## Entries taken from a collection

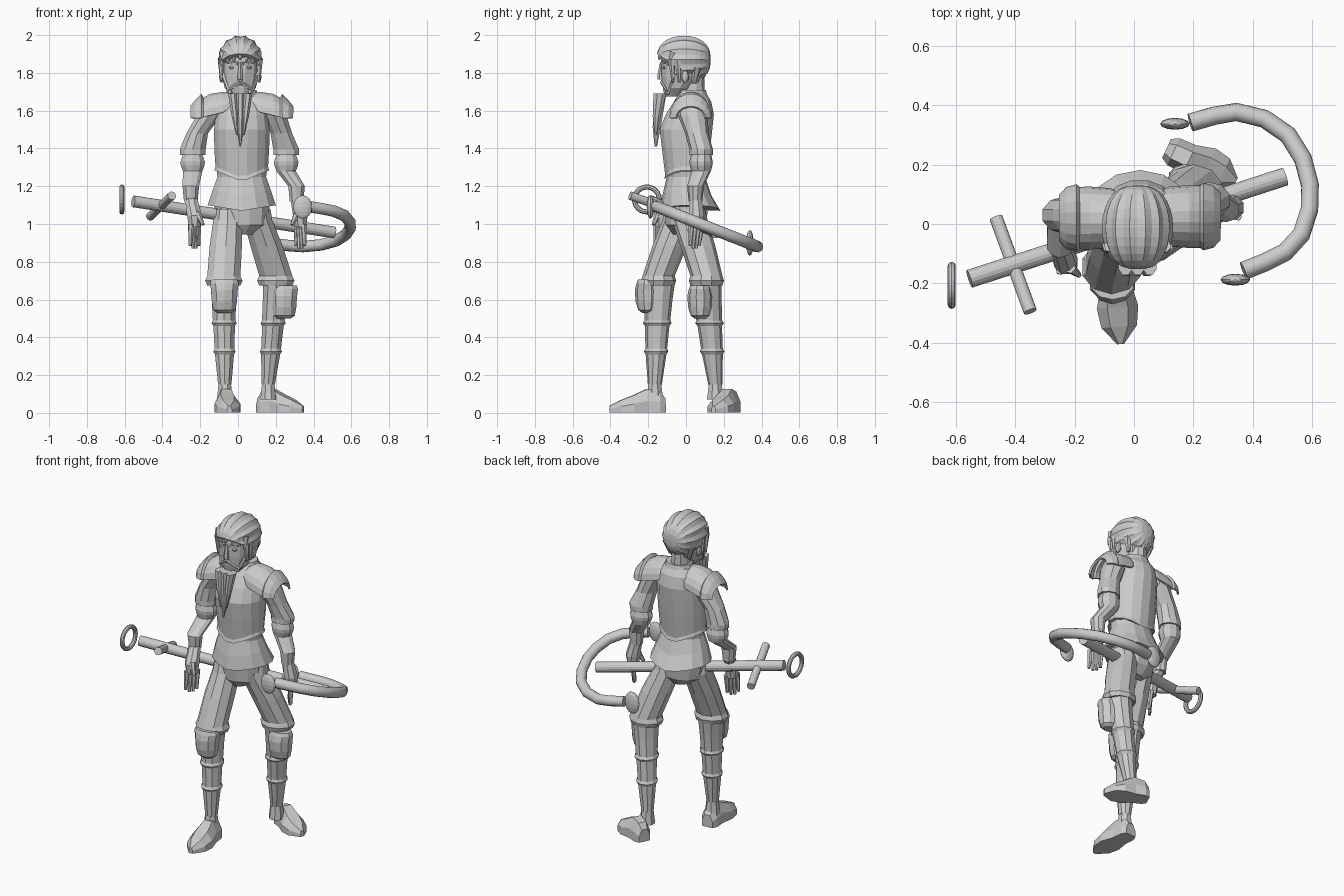
import bpy, bmesh, math
from mathutils import Vector

old = bpy.data.objects.get("Cube")
if old:
    bpy.data.objects.remove(old, do_unlink=True)

mat = bpy.data.materials.new("plain grey")
mat.use_nodes = True
GREY = (0.6, 0.6, 0.6, 1)
mat.diffuse_color = GREY
mat.node_tree.nodes["Principled BSDF"].inputs["Base Color"].default_value = GREY


def finish(name, bm):
    bmesh.ops.recalc_face_normals(bm, faces=bm.faces)
    me = bpy.data.meshes.new(name)
    bm.to_mesh(me)
    bm.free()
    me.materials.append(mat)
    ob = bpy.data.objects.new(name, me)
    bpy.context.collection.objects.link(ob)
    return ob


def skin(name, sections, closed=True):
    """Bridge a list of equal-length cross-sections."""
    bm = bmesh.new()
    rows = [[bm.verts.new(p) for p in s] for s in sections]
    n = len(rows[0])
    for a, b in zip(rows, rows[1:]):
        for i in range(n if closed else n - 1):
            j = (i + 1) % n
            bm.faces.new((a[i], a[j], b[j], b[i]))
    if closed:
        bm.faces.new(rows[0])
        bm.faces.new(rows[-1])
    return finish(name, bm)


def loft(name, rings, n=10, dip=0):
    """Horizontal rings (x, y, z, rx, ry); dip lifts the sides of the first two rings."""
    out = []
    for k, (x, y, z, rx, ry) in enumerate(rings):
        angles = [math.tau * (i + 0.5) / n for i in range(n)]
        out.append([(x + rx * math.cos(a), y + ry * math.sin(a),
                     z + (dip * abs(math.cos(a)) if k < 2 else 0)) for a in angles])
    return skin(name, out)


def rod(name, a, b, r, r2=None, n=12):
    a, b = Vector(a), Vector(b)
    d = b - a
    u = d.orthogonal().normalized()
    v = d.normalized().cross(u)
    ring = lambda c, q: [c + q * (u * math.cos(t) + v * math.sin(t))
                         for t in (math.tau * i / n for i in range(n))]
    return skin(name, [ring(a, r), ring(b, r if r2 is None else r2)])


def ball(name, loc, size, seg=12, rings=8):
    bm = bmesh.new()
    bmesh.ops.create_uvsphere(bm, u_segments=seg, v_segments=rings, radius=1)
    for v in bm.verts:
        v.co = Vector(loc) + v.co * Vector(size)
    return finish(name, bm)


# Torso: breastplate, tunic, collar and pelvis
CX = 0.02
loft("breastplate", [(CX, 0, 1.225, .148, .118), (CX, 0, 1.245, .142, .112),
                     (CX, 0, 1.4, .148, .13), (CX, 0, 1.5, .15, .142),
                     (CX, .02, 1.58, .14, .13), (CX, .035, 1.65, .125, .1),
                     (CX, .035, 1.69, .09, .075)], 16, .06)
loft("tunic", [(CX, .022, 1.07, .185, .16), (CX, .005, 1.15, .158, .13),
               (CX, 0, 1.25, .132, .102), (CX, 0, 1.32, .14, .11)], 14, .03)
loft("collar", [(CX, .035, 1.65, .1, .09), (CX, .035, 1.71, .08, .072)], 12)
loft("pelvis", [(.02, 0, .945, .06, .07), (.025, 0, .995, .14, .11),
                (CX, 0, 1.1, .152, .122)], 12)
loft("neck", [(.01, .04, 1.66, .055, .06), (.01, .03, 1.82, .055, .065)], 10)

# Head and face
HX = 0.012
loft("head", [(HX, -.07, 1.675, .045, .045), (HX, -.05, 1.72, .085, .075),
              (HX, -.03, 1.78, .1, .102), (HX, -.02, 1.85, .105, .114),
              (HX, -.01, 1.92, .09, .115), (HX, 0, 1.97, .05, .06)], 12)
loft("nose", [(HX, -.128, 1.765, .018, .022), (HX, -.128, 1.785, .016, .024),
              (HX, -.122, 1.855, .009, .016)], 6)
for s in (-1, 1):
    rod("brow", (HX + s * .012, -.128, 1.85), (HX + s * .075, -.1, 1.86), .011, .007, 6)
    ball("eye", (HX + s * .04, -.112, 1.828), (.02, .014, .01), 8, 6)
    rod("moustache", (HX, -.125, 1.752), (HX + s * .07, -.1, 1.705), .014, .006, 6)
    rod("jaw_beard", (HX + s * .09, -.06, 1.8), (HX + s * .05, -.1, 1.69), .018, .014, 6)
    for y in (-.075, -.04):
        rod("side_lock", (HX + s * .1, y, 1.87), (HX + s * .1, y + .005, 1.75), .02, .006, 6)
    ball("ear", (HX + s * .1, -.005, 1.78), (.012, .022, .032), 8, 6)

# Hair: ridges running front to back, trimmed off the face
bm = bmesh.new()
bmesh.ops.create_uvsphere(bm, u_segments=28, v_segments=14, radius=1)
for v in bm.verts:
    x, y, z = v.co
    a = round(math.atan2(y, x) / math.tau * 28)
    r = math.hypot(x, y)
    k = (.93 if a % 2 else 1.0) * (r ** -.25 if r > .01 else 0)
    v.co = (HX + .12 * x * k, -.012 + .143 * z, 1.87 + .13 * y * k)
bmesh.ops.bisect_plane(bm, geom=bm.verts[:] + bm.edges[:] + bm.faces[:], clear_inner=True,
                       plane_co=(0, -.13, 1.885), plane_no=(0, .66, 1))
bmesh.ops.holes_fill(bm, edges=[e for e in bm.edges if e.is_boundary])
finish("hair", bm)
for i in range(7):
    t = (i - 3) / 3
    rod("fringe_lock", (HX + t * .092, -.125 + abs(t) * .05, 1.91),
        (HX + t * .1, -.145 + abs(t) * .05, 1.87 - abs(t) * .03), .022, .005, 6)
    rod("nape_lock", (HX + t * .082, .1 - abs(t) * .045, 1.83),
        (HX + t * .065, .072 - abs(t) * .03, 1.745), .026, .01, 6)

# Long beard of three strands
for i in (-1, 0, 1):
    end = 1.41 if i == 0 else 1.47
    loft("beard_strand", [(HX + i * .018, -.16, end, .004, .007),
                          (HX + i * .028, -.155, end + .1, .019, .023),
                          (HX + i * .041, -.138, 1.69, .025, .037)], 8)


# Arms with pauldron, sleeve, bracer and hand
def arm(side, sh, el, wr, tip):
    sx, sy = sh
    s = 1 if sx > 0 else -1
    loft(side + "_upper_arm", [(*el, .07, .062), (el[0], el[1], el[2] + .03, .072, .062),
                               (el[0] * .9, (el[1] + sy) / 2, 1.48, .06, .062),
                               (sx, sy, 1.58, .068, .08), (sx * .95, sy, 1.65, .045, .06)], 10)
    loft(side + "_bracer", [(*wr, .038, .036), (wr[0], wr[1], wr[2] + .08, .046, .044),
                            (el[0], el[1], 1.28, .054, .052), (el[0], el[1], 1.31, .066, .06),
                            (el[0], el[1], 1.33, .068, .062), (el[0], el[1], 1.38, .05, .05)], 10)
    loft(side + "_palm", [(*tip, .033, .036), (tip[0], tip[1], tip[2] + .06, .042, .044),
                          (wr[0], wr[1], wr[2] + .02, .036, .034)], 8)
    for j in range(4):
        k = j - 1.5
        low = tip[2] - .1 - .015 * (j in (1, 2))
        rod(side + "_finger", (tip[0] - s * k * .012, tip[1] + k * .018, tip[2] + .015),
            (tip[0] - s * k * .015, tip[1] + k * .016 - .01, low), .017, .009, 6)
    rod(side + "_thumb", (tip[0] - s * .015, tip[1] - .02, tip[2] + .075),
        (tip[0] - s * .045, tip[1] - .045, tip[2] + .01), .02, .009, 6)
    # Arched shoulder plate with a raised rim and drooping outer lip
    arch = []
    for d, top, ry, low in ((.06, 1.69, .08, 1.62), (.1, 1.695, .095, 1.59),
                            (.165, 1.685, .1, 1.575), (.205, 1.665, .1, 1.565),
                            (.215, 1.685, .108, 1.56), (.245, 1.65, .1, 1.56),
                            (.268, 1.62, .075, 1.56)):
        arch.append([(CX + s * d, sy - .01 - ry * math.cos(a), low + (top - low) * math.sin(a))
                     for a in (math.pi * i / 9 for i in range(10))])
    plate = skin(side + "_pauldron", arch, closed=False)
    m = plate.modifiers.new("thickness", "SOLIDIFY")
    m.thickness = .012
    m.offset = 0


arm("right", (-.15, .03), (-.24, .03, 1.365), (-.25, -.07, 1.12), (-.23, -.128, .985))
arm("left", (.19, .035), (.255, .08, 1.365), (.31, .05, 1.12), (.33, .055, .985))


# Legs with knee guard, banded greaves and pointed shoes
def leg(side, hip, knee, ank, guard, heel, toe):
    K, A = Vector(knee), Vector(ank)
    loft(side + "_thigh", [(K.x, K.y, .675, .092, .085), (K.x, K.y, .7, .104, .093),
                           (K.x, K.y, .725, .092, .085),
                           ((K.x + hip[0]) / 2, (K.y + hip[1]) / 2, .88, .09, .092),
                           (hip[0], hip[1], 1.02, .08, .095), (hip[0], hip[1], 1.08, .07, .08)], 10)
    rings = [(*ank, .037, .037)]
    for z, r in ((.31, .053), (.325, .062), (.34, .055), (.46, .06), (.475, .07),
                 (.49, .063), (.6, .068), (.69, .075)):
        c = A.lerp(K, (z - ank[2]) / (knee[2] - ank[2]))
        rings.append((c.x, c.y, z, r, r * (1 + .25 * (z - .15))))
    loft(side + "_greave", rings, 10)
    g = Vector(guard)
    loft(side + "_knee_guard", [(g.x, g.y, g.z + dz, rx, ry) for dz, rx, ry in (
        (-.09, .04, .03), (-.075, .062, .05), (-.03, .07, .064), (.03, .074, .068),
        (.065, .08, .06), (.085, .072, .052))], 10)
    loft(side + "_ankle", [(A.x, A.y, .07, .045, .048), (A.x, A.y, .18, .033, .033)], 8)
    h, t = Vector((*heel, 0)), Vector((*toe, 0))
    across = (t - h).normalized().cross(Vector((0, 0, 1)))
    secs = []
    for f, w, z in ((0, .035, .075), (.1, .05, .11), (.33, .052, .125),
                    (.58, .07, .09), (.8, .06, .065), (1, .012, .035)):
        c = h.lerp(t, f)
        secs.append([c + across * (w * u) + Vector((0, 0, z * v + .002)) for u, v in
                     ((-1, 0), (-1, .5), (-.5, 1), (.5, 1), (1, .5), (1, 0))])
    skin(side + "_shoe", secs)


leg("right", (-.055, -.03), (-.075, -.145, .65), (-.07, -.165, .15), (-.072, -.203, .62),
    (-.07, -.11), (-.045, -.405))
leg("left", (.105, .02), (.2, .108, .65), (.16, .155, .15), (.242, .075, .59),
    (.11, .255), (.345, .145))

# Long shaft, cross piece and loose ring
rod("shaft", (-.555, -.185, 1.12), (.51, .16, .955), .031, n=16)
rod("cross_piece", (-.465, .02, 1.04), (-.35, -.295, 1.15), .023, n=14)
bpy.ops.mesh.primitive_torus_add(location=(-.615, -.207, 1.13), rotation=(0, math.pi / 2, 0),
                                 major_radius=.066, minor_radius=.0135,
                                 major_segments=24, minor_segments=8)
bpy.context.object.name = "ring"
bpy.context.object.data.materials.append(mat)

# Curved tube sloping backward, with a lens cap beyond each end
path = [(.37, -.158), (.44, -.13), (.51, -.095), (.565, -.035), (.592, .05), (.594, .13),
        (.57, .22), (.52, .3), (.44, .355), (.345, .378), (.27, .365), (.19, .342)]
cu = bpy.data.curves.new("curved_tube", "CURVE")
cu.dimensions = "3D"
cu.bevel_depth = .031
cu.bevel_resolution = 3
cu.use_fill_caps = True
sp = cu.splines.new("POLY")
sp.points.add(len(path) - 1)
for p, (x, y) in zip(sp.points, path):
    p.co = (x, y, 1.03 - .396 * y, 1)
cu.materials.append(mat)
bpy.context.collection.objects.link(bpy.data.objects.new("curved_tube", cu))
ball("front_cap", (.342, -.188, 1.09), (.05, .02, .062))
ball("rear_cap", (.138, .338, .9), (.05, .02, .068))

## What you will do
Where a picture appears, omit it; otherwise reproduce each line above from the first to the one with "v = d.normalized().cross(u)", inclusive.

## Task response
import bpy, bmesh, math
from mathutils import Vector

old = bpy.data.objects.get("Cube")
if old:
    bpy.data.objects.remove(old, do_unlink=True)

mat = bpy.data.materials.new("plain grey")
mat.use_nodes = True
GREY = (0.6, 0.6, 0.6, 1)
mat.diffuse_color = GREY
mat.node_tree.nodes["Principled BSDF"].inputs["Base Color"].default_value = GREY


def finish(name, bm):
    bmesh.ops.recalc_face_normals(bm, faces=bm.faces)
    me = bpy.data.meshes.new(name)
    bm.to_mesh(me)
    bm.free()
    me.materials.append(mat)
    ob = bpy.data.objects.new(name, me)
    bpy.context.collection.objects.link(ob)
    return ob


def skin(name, sections, closed=True):
    """Bridge a list of equal-length cross-sections."""
    bm = bmesh.new()
    rows = [[bm.verts.new(p) for p in s] for s in sections]
    n = len(rows[0])
    for a, b in zip(rows, rows[1:]):
        for i in range(n if closed else n - 1):
            j = (i + 1) % n
            bm.faces.new((a[i], a[j], b[j], b[i]))
    if closed:
        bm.faces.new(rows[0])
        bm.faces.new(rows[-1])
    return finish(name, bm)


def loft(name, rings, n=10, dip=0):
    """Horizontal rings (x, y, z, rx, ry); dip lifts the sides of the first two rings."""
    out = []
    for k, (x, y, z, rx, ry) in enumerate(rings):
        angles = [math.tau * (i + 0.5) / n for i in range(n)]
        out.append([(x + rx * math.cos(a), y + ry * math.sin(a),
                     z + (dip * abs(math.cos(a)) if k < 2 else 0)) for a in angles])
    return skin(name, out)


def rod(name, a, b, r, r2=None, n=12):
    a, b = Vector(a), Vector(b)
    d = b - a
    u = d.orthogonal().normalized()
    v = d.normalized().cross(u)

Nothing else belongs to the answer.